- **WHAT IS BEING ASKED**:
The reply to the records below should contain exactly the lines from the line with "Rn, S = (-0.485, -0.895, 0.65), (-0.485, -0.77, 0.65)" through the line with "(-0.68, 0.08, 0.645)", and nothing besides.

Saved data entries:

[Start of section]

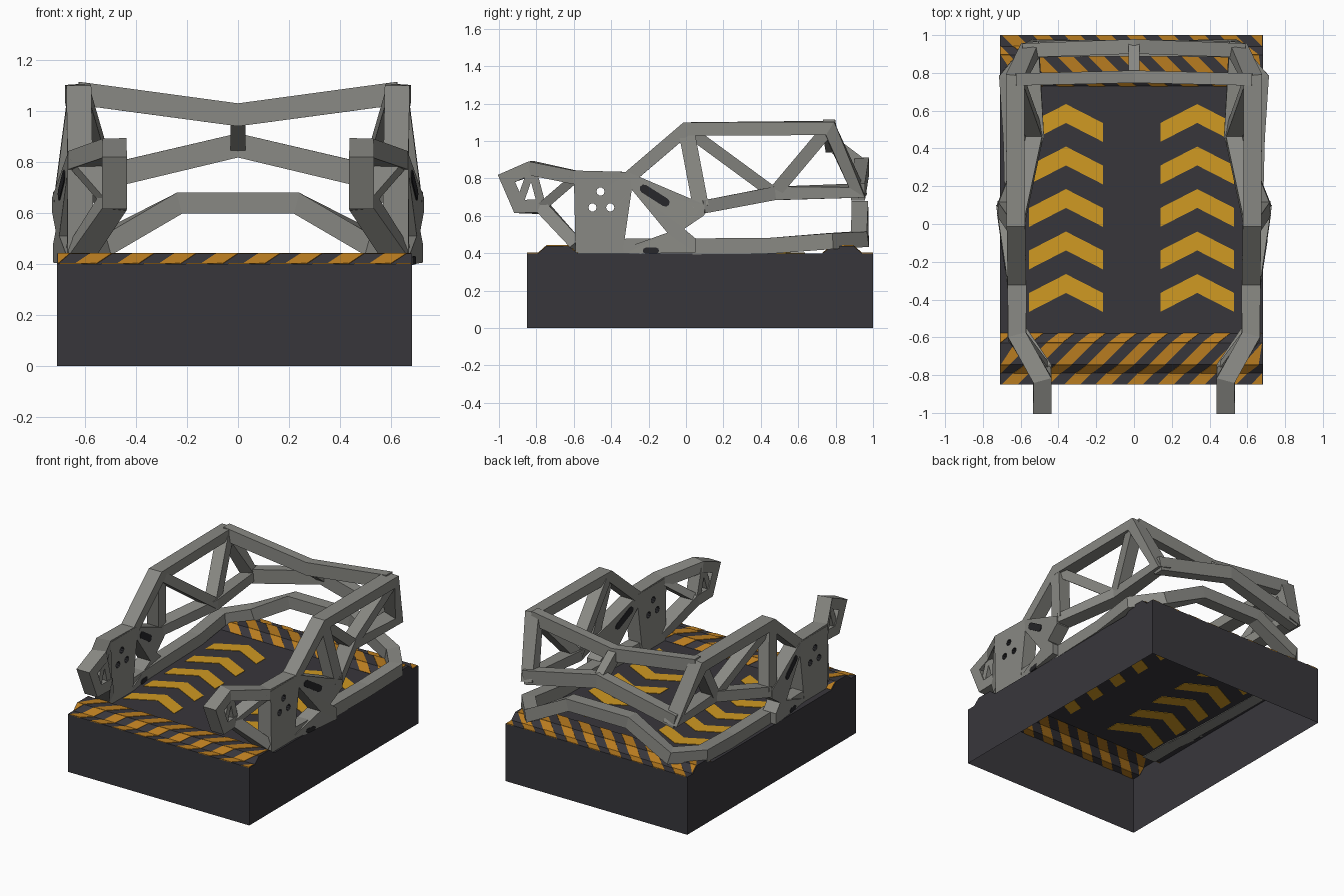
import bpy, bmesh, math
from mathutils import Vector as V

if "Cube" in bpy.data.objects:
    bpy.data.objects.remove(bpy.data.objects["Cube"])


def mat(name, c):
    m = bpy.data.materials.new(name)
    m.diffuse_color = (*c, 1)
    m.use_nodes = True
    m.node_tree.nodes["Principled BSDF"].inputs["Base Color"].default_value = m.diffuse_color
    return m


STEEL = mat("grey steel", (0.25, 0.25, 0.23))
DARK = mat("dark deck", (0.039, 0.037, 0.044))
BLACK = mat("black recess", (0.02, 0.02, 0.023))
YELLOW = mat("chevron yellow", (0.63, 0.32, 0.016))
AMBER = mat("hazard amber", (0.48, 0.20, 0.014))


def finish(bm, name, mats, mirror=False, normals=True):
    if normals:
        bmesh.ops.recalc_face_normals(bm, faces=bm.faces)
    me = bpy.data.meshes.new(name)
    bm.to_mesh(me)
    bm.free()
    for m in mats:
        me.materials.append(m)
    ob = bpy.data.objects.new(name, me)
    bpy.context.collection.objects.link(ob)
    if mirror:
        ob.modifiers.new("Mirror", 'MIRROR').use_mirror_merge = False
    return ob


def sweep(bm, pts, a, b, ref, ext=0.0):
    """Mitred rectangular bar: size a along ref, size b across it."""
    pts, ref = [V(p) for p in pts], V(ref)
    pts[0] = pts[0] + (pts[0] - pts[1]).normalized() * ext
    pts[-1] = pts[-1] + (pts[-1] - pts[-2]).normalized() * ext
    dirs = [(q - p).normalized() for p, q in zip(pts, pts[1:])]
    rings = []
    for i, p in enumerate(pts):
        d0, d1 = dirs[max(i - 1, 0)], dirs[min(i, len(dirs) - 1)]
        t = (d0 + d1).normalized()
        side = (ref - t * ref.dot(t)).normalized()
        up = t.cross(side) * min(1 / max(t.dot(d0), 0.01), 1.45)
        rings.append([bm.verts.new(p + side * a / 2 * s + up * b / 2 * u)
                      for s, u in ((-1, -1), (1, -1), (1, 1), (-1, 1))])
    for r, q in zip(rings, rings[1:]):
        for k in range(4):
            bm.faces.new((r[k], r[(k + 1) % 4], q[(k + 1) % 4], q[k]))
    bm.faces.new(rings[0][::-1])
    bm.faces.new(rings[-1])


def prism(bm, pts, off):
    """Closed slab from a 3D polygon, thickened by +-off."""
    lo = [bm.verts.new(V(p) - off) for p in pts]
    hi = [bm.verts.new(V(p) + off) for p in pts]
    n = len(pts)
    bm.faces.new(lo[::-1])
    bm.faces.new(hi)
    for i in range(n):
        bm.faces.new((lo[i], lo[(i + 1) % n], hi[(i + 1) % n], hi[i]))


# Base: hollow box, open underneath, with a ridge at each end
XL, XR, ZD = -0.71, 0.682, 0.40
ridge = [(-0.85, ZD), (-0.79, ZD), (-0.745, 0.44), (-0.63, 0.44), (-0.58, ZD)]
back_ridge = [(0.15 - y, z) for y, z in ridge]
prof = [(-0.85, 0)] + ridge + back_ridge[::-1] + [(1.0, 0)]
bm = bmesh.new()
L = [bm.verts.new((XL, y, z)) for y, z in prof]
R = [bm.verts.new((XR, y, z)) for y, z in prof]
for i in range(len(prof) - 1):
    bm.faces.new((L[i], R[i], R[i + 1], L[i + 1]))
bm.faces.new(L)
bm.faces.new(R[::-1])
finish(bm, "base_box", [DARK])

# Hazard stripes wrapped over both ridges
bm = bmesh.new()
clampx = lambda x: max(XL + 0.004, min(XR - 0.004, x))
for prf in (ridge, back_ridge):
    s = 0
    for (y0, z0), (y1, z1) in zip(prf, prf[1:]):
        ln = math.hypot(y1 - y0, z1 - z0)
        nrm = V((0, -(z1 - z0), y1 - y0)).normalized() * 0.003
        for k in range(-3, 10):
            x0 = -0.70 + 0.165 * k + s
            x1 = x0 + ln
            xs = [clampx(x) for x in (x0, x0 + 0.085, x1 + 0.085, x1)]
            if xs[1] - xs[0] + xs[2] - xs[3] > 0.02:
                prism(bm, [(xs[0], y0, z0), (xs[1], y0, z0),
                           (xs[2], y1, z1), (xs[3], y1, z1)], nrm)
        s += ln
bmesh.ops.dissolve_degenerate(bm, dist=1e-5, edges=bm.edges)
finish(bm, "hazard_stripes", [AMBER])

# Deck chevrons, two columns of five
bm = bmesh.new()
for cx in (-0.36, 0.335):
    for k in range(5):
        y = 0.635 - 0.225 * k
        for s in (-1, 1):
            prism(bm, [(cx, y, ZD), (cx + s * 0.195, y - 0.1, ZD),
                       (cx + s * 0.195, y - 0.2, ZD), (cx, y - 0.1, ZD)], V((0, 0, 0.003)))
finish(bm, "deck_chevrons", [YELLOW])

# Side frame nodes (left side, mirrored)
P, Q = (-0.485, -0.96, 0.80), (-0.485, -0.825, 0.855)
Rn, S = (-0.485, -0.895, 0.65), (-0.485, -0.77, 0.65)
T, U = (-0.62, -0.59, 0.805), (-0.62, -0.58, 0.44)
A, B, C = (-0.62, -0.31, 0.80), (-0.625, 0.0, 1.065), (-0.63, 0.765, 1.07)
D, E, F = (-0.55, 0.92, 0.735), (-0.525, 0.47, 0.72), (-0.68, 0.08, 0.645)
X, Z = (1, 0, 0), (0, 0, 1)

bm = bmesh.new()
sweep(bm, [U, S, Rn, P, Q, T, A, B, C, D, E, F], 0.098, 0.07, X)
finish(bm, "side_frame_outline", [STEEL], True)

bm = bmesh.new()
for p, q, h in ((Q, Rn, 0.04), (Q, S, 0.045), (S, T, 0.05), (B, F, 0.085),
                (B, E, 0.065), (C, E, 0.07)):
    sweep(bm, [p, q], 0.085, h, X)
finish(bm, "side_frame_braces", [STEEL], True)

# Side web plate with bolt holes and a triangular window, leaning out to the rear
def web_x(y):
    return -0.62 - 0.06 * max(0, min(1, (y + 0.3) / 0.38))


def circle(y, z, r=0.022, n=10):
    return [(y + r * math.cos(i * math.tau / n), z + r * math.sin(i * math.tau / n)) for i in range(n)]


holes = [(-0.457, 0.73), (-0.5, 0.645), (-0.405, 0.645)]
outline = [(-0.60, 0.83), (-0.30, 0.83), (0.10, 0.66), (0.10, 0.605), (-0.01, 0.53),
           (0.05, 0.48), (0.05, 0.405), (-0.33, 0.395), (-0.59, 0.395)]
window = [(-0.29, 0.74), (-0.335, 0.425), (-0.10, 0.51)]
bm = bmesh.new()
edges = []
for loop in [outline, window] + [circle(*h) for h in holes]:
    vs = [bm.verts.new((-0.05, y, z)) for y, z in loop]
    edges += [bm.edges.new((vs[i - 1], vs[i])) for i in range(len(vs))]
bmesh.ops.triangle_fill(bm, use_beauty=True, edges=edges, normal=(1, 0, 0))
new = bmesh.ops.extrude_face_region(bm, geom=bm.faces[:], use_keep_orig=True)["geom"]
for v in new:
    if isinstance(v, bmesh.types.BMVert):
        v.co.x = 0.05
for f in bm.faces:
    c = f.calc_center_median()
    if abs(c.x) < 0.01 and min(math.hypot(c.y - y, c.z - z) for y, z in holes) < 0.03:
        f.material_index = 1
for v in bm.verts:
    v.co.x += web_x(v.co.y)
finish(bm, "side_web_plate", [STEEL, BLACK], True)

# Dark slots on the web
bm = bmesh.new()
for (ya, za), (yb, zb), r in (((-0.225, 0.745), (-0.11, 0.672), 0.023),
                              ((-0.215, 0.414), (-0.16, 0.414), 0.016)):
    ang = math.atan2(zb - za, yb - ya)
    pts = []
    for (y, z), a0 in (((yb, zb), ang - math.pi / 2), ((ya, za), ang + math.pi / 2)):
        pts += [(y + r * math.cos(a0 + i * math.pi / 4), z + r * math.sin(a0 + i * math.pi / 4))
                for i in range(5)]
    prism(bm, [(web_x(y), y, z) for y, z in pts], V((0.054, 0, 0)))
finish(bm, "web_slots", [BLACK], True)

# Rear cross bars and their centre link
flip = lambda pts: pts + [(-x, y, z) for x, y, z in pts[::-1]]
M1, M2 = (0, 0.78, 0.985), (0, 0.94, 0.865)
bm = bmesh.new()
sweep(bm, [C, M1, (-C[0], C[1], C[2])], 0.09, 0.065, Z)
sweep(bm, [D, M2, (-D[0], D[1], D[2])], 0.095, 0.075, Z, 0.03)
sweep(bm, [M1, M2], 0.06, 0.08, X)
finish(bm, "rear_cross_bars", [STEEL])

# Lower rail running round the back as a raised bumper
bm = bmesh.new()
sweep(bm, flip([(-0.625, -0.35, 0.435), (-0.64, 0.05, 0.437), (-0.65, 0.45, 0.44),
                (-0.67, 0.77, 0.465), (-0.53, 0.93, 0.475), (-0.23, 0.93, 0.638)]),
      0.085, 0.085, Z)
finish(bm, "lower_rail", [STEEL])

[End of section]

- **SOLUTION TO THIS PROBLEM**:
Rn, S = (-0.485, -0.895, 0.65), (-0.485, -0.77, 0.65)
T, U = (-0.62, -0.59, 0.805), (-0.62, -0.58, 0.44)
A, B, C = (-0.62, -0.31, 0.80), (-0.625, 0.0, 1.065), (-0.63, 0.765, 1.07)
D, E, F = (-0.55, 0.92, 0.735), (-0.525, 0.47, 0.72), (-0.68, 0.08, 0.645)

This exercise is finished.